##### Available records #####

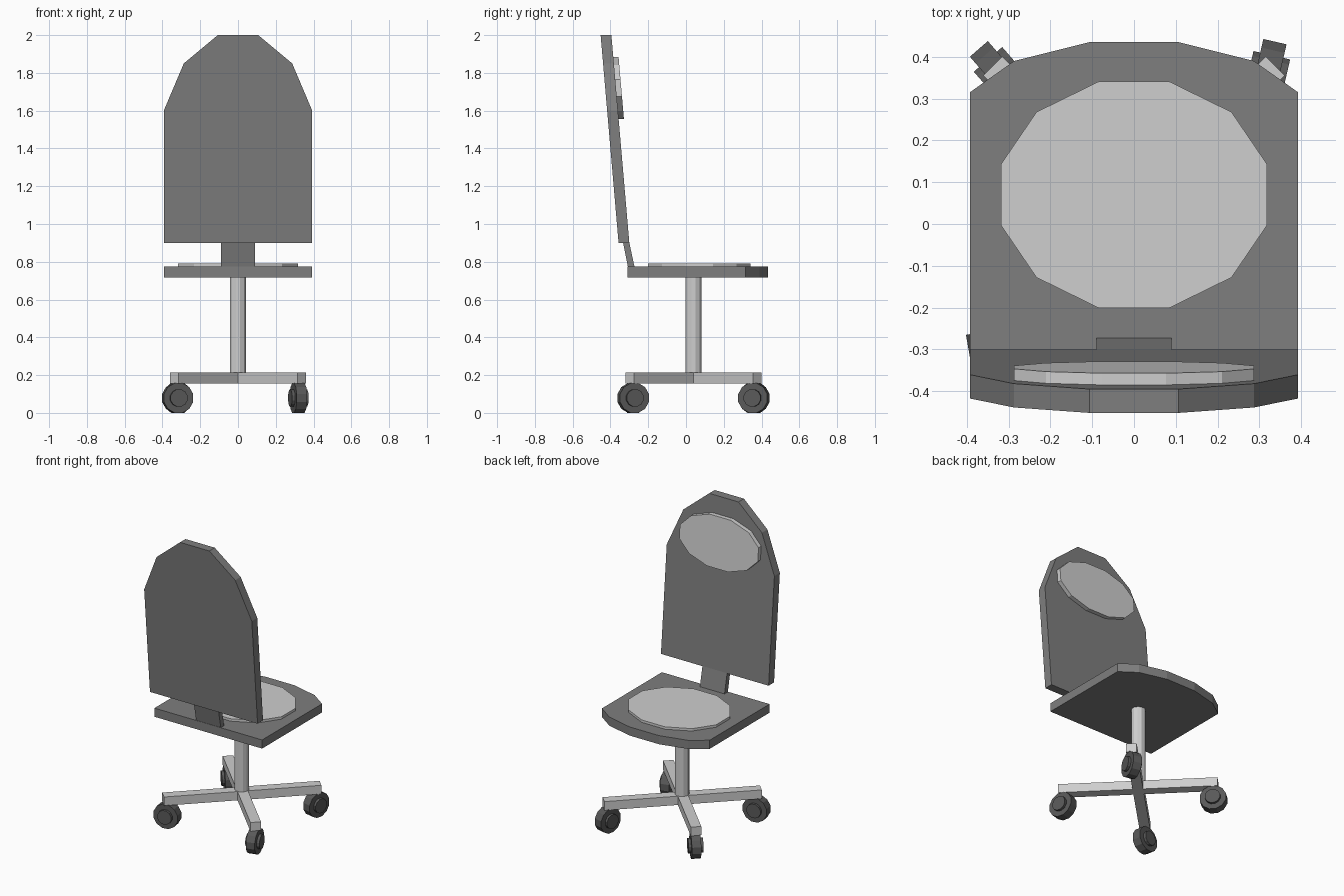
import bpy, bmesh, math
from mathutils import Vector, Matrix

if "Cube" in bpy.data.objects:
    bpy.data.objects.remove(bpy.data.objects["Cube"])


def material(name, v):
    m = bpy.data.materials.new(name)
    m.diffuse_color = (v, v, v, 1)
    m.use_nodes = True
    m.node_tree.nodes["Principled BSDF"].inputs["Base Color"].default_value = m.diffuse_color
    return m


FABRIC = material("grey fabric", 0.21)
PAD = material("light pad", 0.62)
METAL = material("light metal", 0.62)
RUBBER = material("dark rubber", 0.10)


def finish(name, bm, mat):
    bmesh.ops.recalc_face_normals(bm, faces=bm.faces)
    me = bpy.data.meshes.new(name)
    bm.to_mesh(me)
    bm.free()
    me.materials.append(mat)
    ob = bpy.data.objects.new(name, me)
    bpy.context.collection.objects.link(ob)
    return ob


def prism(name, outline, offset, mat):
    """Flat outline of 3D points extruded along an offset."""
    bm = bmesh.new()
    face = bm.faces.new([bm.verts.new(p) for p in outline])
    ext = bmesh.ops.extrude_face_region(bm, geom=[face], use_keep_orig=True)
    moved = [g for g in ext["geom"] if isinstance(g, bmesh.types.BMVert)]
    bmesh.ops.translate(bm, verts=moved, vec=Vector(offset))
    return finish(name, bm, mat)


def ring(rx, ry, n=12):
    return [(rx * math.cos((i + .5) * math.tau / n),
             ry * math.sin((i + .5) * math.tau / n)) for i in range(n)]


def mirrored(half):
    return half + [(-x, y) for x, y in reversed(half)]


# Seat with its curved edge, and round pad
seat = mirrored([(.393, -.31), (.393, .315), (.287, .39), (.107, .435)])
prism("seat", [(x, y, .718) for x, y in seat], (0, 0, .057), FABRIC)
prism("seat_pad", [(x, y + .07, .77) for x, y in ring(.33, .28)], (0, 0, .021), PAD)


# Leaning backrest, head pad and connecting bracket
def back_y(z):
    return -.357 - .095 * (z - .9) / 1.1


back = mirrored([(.393, .9), (.393, 1.6), (.287, 1.85), (.107, 2.0)])
prism("backrest", [(x, back_y(z), z) for x, z in back], (0, .057, 0), FABRIC)
head = [(x, z + 1.72) for x, z in ring(.297, .171)]
prism("head_pad", [(x, back_y(z) + .05, z) for x, z in head], (0, .035, 0), PAD)
bracket = [(-.307, .77), (-.272, .77), (-.302, .91), (-.335, .91)]
prism("back_bracket", [(-.09, y, z) for y, z in bracket], (.18, 0, 0), FABRIC)

# Central post
CY = .04
prism("post", [(x, y + CY, .155) for x, y in ring(.044, .044)], (0, 0, .57), METAL)

# Four legs, each with a swivelled caster (leg angle, axle angle)
for i, (leg, axle) in enumerate([(45, -13), (135, 41), (225, 100), (315, 14)]):
    rot = Matrix.Translation((0, CY, 0)) @ Matrix.Rotation(math.radians(leg), 4, 'Z')
    ob = prism(f"leg_{i}", [(0, -.032, .155), (.478, -.032, .155),
                            (.478, .032, .155), (0, .032, .155)], (0, 0, .058), METAL)
    ob.data.transform(rot)
    place = (Matrix.Translation(rot @ Vector((.452, 0, .079)))
             @ Matrix.Rotation(math.radians(axle), 4, 'Z'))
    for part, r, w in (("caster_wheel", .0815, .057), ("caster_hub", .047, .09)):
        ob = prism(f"{part}_{i}", [(-w / 2, y, z) for y, z in ring(r, r)], (w, 0, 0), RUBBER)
        ob.data.transform(place)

#####

__Exercise requirements__: Check each line of the data above for the string "return" and report only how many lines have it.

__Exercise solution__: 6